Although I’ve always tried to stick to a budget, several setbacks and “reckless” spending (i.e. more than a few shopping sprees) have led me to my current situation – over $60,000 in debt before the age of 30 and no real savings.

I’ve consolidated my debt in the past few years and have started to aggressively pay it down now that I’ve advanced in my career and am making a decent salary. However, I’m not sure how to go about saving (and eventually investing) while I am still in so much debt. I want to do both, but does it make sense to start saving when interest is still accumulating on my debt? Is it better to do one at a time or do both at the same time?

Aware and Awake

I’m in my mid-50s with two teenage daughters and a start-up catering business.
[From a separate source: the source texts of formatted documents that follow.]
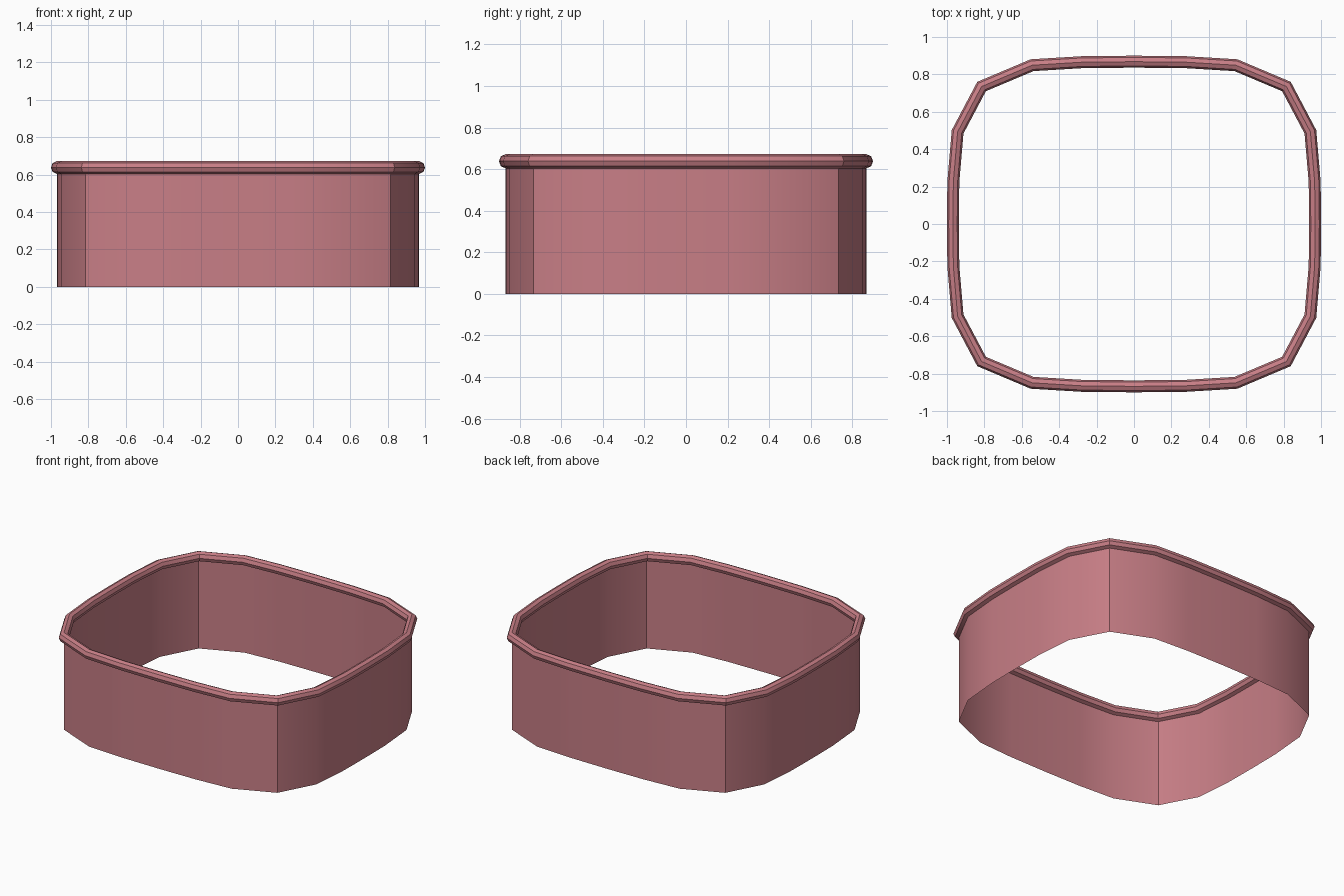
import bpy, bmesh, math
from mathutils import Vector

cube = bpy.data.objects.get("Cube")
if cube:
    bpy.data.objects.remove(cube, do_unlink=True)

# One flat colour
pink = bpy.data.materials.new("dusty pink")
pink.use_nodes = True
colour = (0.58, 0.21, 0.24, 1.0)
pink.diffuse_color = colour
pink.node_tree.nodes["Principled BSDF"].inputs["Base Color"].default_value = colour

# Quarter outline, mirrored into a closed rounded-square loop
quarter = [(0.968, 0.0), (0.966, 0.225), (0.943, 0.493), (0.815, 0.735),
           (0.545, 0.849), (0.28, 0.865), (0.0, 0.868)]
half = quarter + [(-x, y) for x, y in reversed(quarter[:-1])]
path = [Vector(p) for p in half + [(x, -y) for x, y in reversed(half[1:-1])]]


def mitre(i):
    """Outward offset direction at a path point, scaled to keep the width even."""
    a, b, c = path[i - 1], path[i], path[(i + 1) % len(path)]
    d1, d2 = (b - a).normalized(), (c - b).normalized()
    n1, n2 = Vector((d1.y, -d1.x)), Vector((d2.y, -d2.x))
    m = (n1 + n2).normalized()
    return m / m.dot(n1)


def sweep(name, profile, closed):
    """Sweep a profile of (outward offset, height) points round the outline."""
    bm = bmesh.new()
    rings = []
    for i, p in enumerate(path):
        m = mitre(i)
        rings.append([bm.verts.new((p.x + m.x * o, p.y + m.y * o, z))
                      for o, z in profile])
    k = len(profile)
    for i, ring in enumerate(rings):
        nxt = rings[(i + 1) % len(rings)]
        for j in range(k if closed else k - 1):
            j2 = (j + 1) % k
            bm.faces.new((ring[j], nxt[j], nxt[j2], ring[j2]))
    mesh = bpy.data.meshes.new(name)
    bm.to_mesh(mesh)
    bm.free()
    mesh.materials.append(pink)
    obj = bpy.data.objects.new(name, mesh)
    bpy.context.collection.objects.link(obj)
    bpy.ops.object.select_all(action='DESELECT')
    obj.select_set(True)
    bpy.context.view_layer.objects.active = obj
    bpy.ops.object.shade_smooth_by_angle(angle=math.radians(30))
    return obj


# Thin open wall
sweep("wall", [(0, 0), (0, 0.638)], False)

# Rolled eight-sided rim
rim_z, rim_w, rim_h = 0.638, 0.032, 0.034
rim = [(rim_w * math.cos(a), rim_z + rim_h * math.sin(a))
       for a in (math.tau * i / 8 for i in range(8))]
sweep("rim", rim, True)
Last year, my husband and I decided to get a divorce. During our marriage, I was a stay-at-home mom and managed our day-to-day expenses. But when all the paperwork started to come out through the divorce proceedings, I found out that he had been taking money out against our credit card at 21% interest and that he had refinanced our mortgage to buy stocks. When I realized how much debt we had, the feeling was indescribable. I can remember all the times I signed documents and thought nothing of it; I completely trusted his judgement.

To be fair, he has been very generous with our children. So, as we figure out what’s fair money-wise between us, I do not need to worry about their future. Initially, it was a real concern for me as my eldest doesn’t have great spending habits and my youngest still lives at home. Because my children are taken care of, I’ve recently had the time and energy to focus on understanding financial statements, investments, and properties. I think I’m heading in a good direction.

My question is, how do I make sure I’m financially secure? At this point, I think I’d have to go back to an entry level position since I’ve been out of the workforce for over 21 years (even though I have an economics degree). Although I have my amateur catering business, I’m not sure I can rely on it for a steady source of income. I’m counting on the return I can make from investing my settlement fund as well as using some of it to buy a rental property down south. But will that be enough?